PROMPT ▸ Only the lines holding the string "drum" are needed; copy each of them from the data.

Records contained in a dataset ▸
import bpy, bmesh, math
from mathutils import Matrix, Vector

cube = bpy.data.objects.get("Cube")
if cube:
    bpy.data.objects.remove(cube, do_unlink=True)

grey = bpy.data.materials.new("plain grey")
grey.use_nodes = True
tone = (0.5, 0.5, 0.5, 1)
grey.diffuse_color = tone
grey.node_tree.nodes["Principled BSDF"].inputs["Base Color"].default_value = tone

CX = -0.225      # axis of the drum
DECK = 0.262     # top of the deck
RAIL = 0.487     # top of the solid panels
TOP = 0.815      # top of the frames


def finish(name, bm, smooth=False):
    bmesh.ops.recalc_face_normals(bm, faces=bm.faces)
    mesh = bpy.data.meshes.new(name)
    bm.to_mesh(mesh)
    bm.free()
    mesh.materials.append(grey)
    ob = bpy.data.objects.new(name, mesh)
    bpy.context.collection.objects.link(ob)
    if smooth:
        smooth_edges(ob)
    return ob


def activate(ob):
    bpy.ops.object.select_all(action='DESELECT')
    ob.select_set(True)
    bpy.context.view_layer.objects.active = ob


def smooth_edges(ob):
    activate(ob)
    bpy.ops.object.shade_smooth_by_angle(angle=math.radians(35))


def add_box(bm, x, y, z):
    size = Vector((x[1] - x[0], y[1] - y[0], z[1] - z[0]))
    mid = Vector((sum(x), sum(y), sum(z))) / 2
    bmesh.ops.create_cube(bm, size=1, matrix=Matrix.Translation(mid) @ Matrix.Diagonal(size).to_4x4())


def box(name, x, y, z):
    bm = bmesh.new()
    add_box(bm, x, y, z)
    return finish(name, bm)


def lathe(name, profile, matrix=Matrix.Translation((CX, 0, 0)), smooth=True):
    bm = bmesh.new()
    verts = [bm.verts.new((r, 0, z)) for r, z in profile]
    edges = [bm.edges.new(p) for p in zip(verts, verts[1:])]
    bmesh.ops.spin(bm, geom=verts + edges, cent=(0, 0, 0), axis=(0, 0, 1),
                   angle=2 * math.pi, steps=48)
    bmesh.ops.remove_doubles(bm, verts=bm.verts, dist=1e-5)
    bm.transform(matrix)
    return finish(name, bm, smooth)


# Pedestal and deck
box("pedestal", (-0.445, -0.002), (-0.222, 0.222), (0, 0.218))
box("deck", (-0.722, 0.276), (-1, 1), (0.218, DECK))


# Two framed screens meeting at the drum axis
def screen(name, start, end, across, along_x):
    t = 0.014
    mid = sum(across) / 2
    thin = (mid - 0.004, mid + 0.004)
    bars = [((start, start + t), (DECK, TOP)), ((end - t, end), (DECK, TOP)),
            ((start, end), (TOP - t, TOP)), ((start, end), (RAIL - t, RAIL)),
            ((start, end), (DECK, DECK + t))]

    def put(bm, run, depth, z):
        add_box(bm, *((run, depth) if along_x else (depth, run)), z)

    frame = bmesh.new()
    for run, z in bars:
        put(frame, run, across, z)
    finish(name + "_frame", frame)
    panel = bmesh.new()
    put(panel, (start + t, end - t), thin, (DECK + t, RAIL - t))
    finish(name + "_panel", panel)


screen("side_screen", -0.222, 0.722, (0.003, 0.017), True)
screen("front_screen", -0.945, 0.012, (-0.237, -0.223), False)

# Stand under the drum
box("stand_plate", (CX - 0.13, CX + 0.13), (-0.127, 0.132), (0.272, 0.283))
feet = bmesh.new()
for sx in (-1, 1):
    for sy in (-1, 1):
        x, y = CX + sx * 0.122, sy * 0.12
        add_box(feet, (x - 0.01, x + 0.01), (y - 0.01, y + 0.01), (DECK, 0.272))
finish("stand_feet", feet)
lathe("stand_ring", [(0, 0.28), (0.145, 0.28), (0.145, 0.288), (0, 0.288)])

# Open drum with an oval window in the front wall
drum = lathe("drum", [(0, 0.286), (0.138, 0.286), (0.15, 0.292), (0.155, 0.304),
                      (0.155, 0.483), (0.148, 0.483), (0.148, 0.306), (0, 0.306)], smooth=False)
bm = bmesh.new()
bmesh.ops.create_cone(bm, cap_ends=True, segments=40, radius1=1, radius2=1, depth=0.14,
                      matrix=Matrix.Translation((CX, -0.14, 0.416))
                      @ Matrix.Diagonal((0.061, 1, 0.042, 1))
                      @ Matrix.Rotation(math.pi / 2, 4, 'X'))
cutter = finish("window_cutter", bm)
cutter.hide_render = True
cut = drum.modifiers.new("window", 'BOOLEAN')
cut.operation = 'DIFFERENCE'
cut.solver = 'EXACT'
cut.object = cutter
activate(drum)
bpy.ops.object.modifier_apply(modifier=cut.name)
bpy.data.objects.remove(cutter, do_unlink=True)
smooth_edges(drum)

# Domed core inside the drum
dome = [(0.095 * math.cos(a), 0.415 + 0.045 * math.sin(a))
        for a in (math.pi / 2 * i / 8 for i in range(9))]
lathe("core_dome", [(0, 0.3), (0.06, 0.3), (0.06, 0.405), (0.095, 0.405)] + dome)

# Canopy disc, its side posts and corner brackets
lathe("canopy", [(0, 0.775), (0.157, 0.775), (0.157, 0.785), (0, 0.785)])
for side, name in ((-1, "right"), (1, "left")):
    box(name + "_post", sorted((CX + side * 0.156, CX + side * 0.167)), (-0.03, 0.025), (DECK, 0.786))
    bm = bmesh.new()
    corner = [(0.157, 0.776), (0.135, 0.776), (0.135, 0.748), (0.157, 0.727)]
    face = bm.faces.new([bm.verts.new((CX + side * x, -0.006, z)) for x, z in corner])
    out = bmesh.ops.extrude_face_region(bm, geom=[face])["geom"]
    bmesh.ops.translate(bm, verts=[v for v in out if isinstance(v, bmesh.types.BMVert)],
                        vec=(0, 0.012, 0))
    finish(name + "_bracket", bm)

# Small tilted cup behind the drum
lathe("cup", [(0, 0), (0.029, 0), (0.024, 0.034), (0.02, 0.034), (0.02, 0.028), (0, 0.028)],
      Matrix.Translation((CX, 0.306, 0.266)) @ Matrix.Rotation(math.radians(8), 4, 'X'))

TASK SOLUTION ▸
CX = -0.225      # axis of the drum
# Two framed screens meeting at the drum axis
# Stand under the drum
# Open drum with an oval window in the front wall
drum = lathe("drum", [(0, 0.286), (0.138, 0.286), (0.15, 0.292), (0.155, 0.304),
cut = drum.modifiers.new("window", 'BOOLEAN')
activate(drum)
smooth_edges(drum)
# Domed core inside the drum
# Small tilted cup behind the drum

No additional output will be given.